Sophisticated Buyers understand the costs involved in documenting and closing a commercial real estate transaction and factor them into the overall cost of the transaction, just as they do costs such as the agreed-upon purchase price, real estate brokerage commissions, loan brokerage fees, loan commitment fees and the like.
Closing costs can constitute significant transaction expenses and must be factored into the Buyer’s business decision-making process in determining whether to proceed with a commercial real estate transaction. They are inescapable expenditures that add to the Buyer’s cost of acquiring commercial real estate. They must be taken into account to determine the “true purchase price” to be paid by the Buyer to acquire any given project and to accurately calculate the anticipated yield on investment.

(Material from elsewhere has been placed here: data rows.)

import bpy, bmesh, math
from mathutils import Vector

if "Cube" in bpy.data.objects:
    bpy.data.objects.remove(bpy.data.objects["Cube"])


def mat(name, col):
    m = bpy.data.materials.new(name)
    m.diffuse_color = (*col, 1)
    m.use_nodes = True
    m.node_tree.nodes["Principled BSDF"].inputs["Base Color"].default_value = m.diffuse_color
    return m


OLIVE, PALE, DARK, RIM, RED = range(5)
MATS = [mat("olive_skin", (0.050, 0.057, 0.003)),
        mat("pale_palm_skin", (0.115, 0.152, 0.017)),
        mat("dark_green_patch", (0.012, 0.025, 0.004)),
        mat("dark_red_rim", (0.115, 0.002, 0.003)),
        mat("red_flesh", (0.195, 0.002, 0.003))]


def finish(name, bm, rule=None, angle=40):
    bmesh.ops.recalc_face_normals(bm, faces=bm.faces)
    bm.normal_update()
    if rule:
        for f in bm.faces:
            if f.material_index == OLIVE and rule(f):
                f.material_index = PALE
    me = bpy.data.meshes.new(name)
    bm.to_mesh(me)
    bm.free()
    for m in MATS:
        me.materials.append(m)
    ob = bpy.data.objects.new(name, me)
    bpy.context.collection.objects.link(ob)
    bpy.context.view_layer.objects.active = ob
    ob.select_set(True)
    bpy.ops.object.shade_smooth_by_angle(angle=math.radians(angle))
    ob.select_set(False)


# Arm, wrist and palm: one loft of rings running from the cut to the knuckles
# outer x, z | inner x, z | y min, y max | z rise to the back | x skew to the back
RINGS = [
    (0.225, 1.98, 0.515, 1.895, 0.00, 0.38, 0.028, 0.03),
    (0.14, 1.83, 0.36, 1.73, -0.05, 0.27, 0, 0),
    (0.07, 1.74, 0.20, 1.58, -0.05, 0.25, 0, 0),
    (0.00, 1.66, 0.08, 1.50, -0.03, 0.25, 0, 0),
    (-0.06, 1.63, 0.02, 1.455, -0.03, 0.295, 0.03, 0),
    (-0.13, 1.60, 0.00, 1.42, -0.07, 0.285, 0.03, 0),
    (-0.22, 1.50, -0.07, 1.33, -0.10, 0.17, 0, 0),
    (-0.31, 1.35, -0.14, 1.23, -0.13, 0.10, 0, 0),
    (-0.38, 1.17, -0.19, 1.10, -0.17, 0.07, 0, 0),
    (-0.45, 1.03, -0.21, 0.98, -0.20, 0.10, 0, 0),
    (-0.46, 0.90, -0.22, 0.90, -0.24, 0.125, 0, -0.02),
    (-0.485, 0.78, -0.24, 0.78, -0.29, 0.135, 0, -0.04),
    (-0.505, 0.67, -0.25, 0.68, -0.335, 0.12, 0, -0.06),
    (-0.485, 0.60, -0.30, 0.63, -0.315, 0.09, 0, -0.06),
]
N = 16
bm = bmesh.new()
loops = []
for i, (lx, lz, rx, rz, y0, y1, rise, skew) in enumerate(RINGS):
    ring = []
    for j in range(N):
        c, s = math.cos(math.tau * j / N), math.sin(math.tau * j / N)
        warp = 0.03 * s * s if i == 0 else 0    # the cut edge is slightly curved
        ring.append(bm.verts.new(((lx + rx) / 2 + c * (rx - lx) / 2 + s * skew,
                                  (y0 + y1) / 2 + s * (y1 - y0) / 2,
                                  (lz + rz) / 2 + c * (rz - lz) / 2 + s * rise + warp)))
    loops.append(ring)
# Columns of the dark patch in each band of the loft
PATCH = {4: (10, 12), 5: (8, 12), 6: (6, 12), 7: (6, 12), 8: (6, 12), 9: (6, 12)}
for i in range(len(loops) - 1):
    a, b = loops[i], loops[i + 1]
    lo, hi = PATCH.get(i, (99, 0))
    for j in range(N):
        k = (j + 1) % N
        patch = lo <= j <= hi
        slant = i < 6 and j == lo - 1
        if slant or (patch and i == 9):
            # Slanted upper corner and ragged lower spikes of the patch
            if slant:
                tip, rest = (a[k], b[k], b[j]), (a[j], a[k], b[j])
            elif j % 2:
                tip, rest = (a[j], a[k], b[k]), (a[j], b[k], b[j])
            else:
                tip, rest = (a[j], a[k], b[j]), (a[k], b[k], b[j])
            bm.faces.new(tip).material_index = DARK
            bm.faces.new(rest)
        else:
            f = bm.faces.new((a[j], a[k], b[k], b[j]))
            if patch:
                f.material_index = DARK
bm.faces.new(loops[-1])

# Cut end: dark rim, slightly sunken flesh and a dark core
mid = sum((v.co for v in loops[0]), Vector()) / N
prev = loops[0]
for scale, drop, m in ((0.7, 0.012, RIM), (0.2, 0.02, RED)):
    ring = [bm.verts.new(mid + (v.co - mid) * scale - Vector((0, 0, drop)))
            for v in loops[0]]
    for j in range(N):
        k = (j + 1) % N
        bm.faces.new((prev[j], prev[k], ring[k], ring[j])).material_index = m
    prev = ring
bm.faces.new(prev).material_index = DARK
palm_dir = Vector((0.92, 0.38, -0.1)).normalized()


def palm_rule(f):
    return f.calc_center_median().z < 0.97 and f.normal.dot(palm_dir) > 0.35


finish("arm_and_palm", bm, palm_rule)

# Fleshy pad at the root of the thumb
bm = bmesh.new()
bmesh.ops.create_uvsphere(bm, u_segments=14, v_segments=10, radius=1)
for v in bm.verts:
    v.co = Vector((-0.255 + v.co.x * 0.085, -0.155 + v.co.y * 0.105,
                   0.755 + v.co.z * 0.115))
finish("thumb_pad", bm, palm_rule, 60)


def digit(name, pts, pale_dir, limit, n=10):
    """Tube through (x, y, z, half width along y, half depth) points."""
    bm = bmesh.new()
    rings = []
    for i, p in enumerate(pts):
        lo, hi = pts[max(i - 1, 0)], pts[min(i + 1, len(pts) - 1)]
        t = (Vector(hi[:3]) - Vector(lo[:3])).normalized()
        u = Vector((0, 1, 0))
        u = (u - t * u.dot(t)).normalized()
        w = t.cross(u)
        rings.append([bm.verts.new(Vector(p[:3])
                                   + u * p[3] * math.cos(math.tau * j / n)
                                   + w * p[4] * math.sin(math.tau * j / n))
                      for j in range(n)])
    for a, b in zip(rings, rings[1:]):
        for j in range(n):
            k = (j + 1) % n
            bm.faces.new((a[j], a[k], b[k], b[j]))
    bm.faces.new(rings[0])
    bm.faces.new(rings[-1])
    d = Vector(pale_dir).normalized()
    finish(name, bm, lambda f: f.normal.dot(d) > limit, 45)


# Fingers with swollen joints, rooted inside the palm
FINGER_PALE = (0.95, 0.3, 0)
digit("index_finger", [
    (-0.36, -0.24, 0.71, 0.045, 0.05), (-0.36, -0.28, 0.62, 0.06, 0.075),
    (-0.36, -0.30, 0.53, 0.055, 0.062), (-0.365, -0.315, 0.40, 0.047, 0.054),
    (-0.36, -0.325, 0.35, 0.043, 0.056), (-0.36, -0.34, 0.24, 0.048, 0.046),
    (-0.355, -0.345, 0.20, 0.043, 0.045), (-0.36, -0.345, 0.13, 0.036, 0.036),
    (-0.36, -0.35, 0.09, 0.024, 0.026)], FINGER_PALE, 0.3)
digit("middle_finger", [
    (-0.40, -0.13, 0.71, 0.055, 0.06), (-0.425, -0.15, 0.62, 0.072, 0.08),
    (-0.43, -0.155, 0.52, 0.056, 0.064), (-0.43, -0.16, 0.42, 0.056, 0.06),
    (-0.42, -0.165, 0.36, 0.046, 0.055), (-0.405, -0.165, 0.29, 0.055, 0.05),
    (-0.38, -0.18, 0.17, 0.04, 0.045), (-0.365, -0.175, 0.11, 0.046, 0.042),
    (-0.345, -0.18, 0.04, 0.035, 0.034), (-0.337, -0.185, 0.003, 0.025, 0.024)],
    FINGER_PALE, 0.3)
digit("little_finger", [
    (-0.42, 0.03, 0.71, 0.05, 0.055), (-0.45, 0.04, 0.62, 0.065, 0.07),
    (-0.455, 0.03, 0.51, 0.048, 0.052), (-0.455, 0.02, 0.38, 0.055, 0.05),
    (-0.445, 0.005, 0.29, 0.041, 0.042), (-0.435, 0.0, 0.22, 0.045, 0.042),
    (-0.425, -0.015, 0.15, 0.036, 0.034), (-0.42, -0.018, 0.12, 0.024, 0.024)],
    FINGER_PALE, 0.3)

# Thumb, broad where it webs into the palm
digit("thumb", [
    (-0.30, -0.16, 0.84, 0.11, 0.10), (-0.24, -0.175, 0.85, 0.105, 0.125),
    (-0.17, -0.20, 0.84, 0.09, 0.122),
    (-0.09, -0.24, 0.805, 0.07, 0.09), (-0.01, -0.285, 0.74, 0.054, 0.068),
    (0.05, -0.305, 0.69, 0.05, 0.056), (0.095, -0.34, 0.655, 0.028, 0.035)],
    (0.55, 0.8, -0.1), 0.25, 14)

Some closing costs may be shifted to the Seller through custom or effective contract negotiation, but many will unavoidably fall on the Buyer. These can easily total tens of thousands of dollars in an even moderately sized commercial real estate transaction in the $1,000,000 to $5,000,000 price range.
Costs often overlooked, but ever-present, include title insurance with required lender endorsements, an ALTA Survey, environmental site assessment(s), a Site Improvements Inspection Report, and, somewhat surprisingly, Buyers attorney’s fees.
For reasons that escape me, inexperienced Buyers of commercial real estate, and even some experienced Buyers, nearly always underestimate attorneys fees required in any given transaction. This is not because they are unpredictable, since the combined fees a Buyer must pay to its own attorney and to the Lender’s attorney typically aggregate around 1% of the Purchase Price.
This 1% figure consistently rings true, even though attorney’s fees in commercial real estate transactions are typically billed hourly, rather than on a percentage basis. In the hundreds of commercial real estate transactions I have been involved in, I have found that hourly-based attorneys’ fees payable by the Buyer/Borrower at closing typically range between .80% and 1.10% of the Purchase price, depending on the complexity of the transaction involved. For commercial real estate transactions with a purchase price smaller than $1,000,000, the percentage is typically higher. When the purchase price is higher than about $8,000,000, the percentage is typically smaller. The percentage usually breaks down as follows: Lender’s attorney’s fees (which the Borrower must typically pay) average between .25% and .30% of the loan amount. Fees for the Buyer’s attorney usually average between .65% and .85% of the Purchase Price.
Perhaps it stems from wishful thinking associated with the customarily low attorneys’ fees charged by attorneys handling residential real estate closings. In reality, the level of sophistication and the amount of specialized work required to fully investigate and document a transaction for a Buyer of commercial real estate makes comparisons with residential real estate transactions inappropriate. Sophisticated commercial real estate investors understand this. Less sophisticated commercial real estate buyers must learn how to properly budget this cost.
Concluding negotiations for the sale/purchase of a substantial commercial real estate project is a thrilling experience but, until the transaction closes, it is only ink on paper. To get to closing, the contract must anticipate the documentation the Buyer will be required to deliver to its lender to obtain purchase money financing. The Buyer must also be aware of the substantial costs to be incurred in preparing for closing so that the Buyer may reasonably plan its cash requirements for closing. With a clear understanding of what is required, and advanced planning to satisfy those requirements, the likelihood of successfully closing will be greatly enhanced.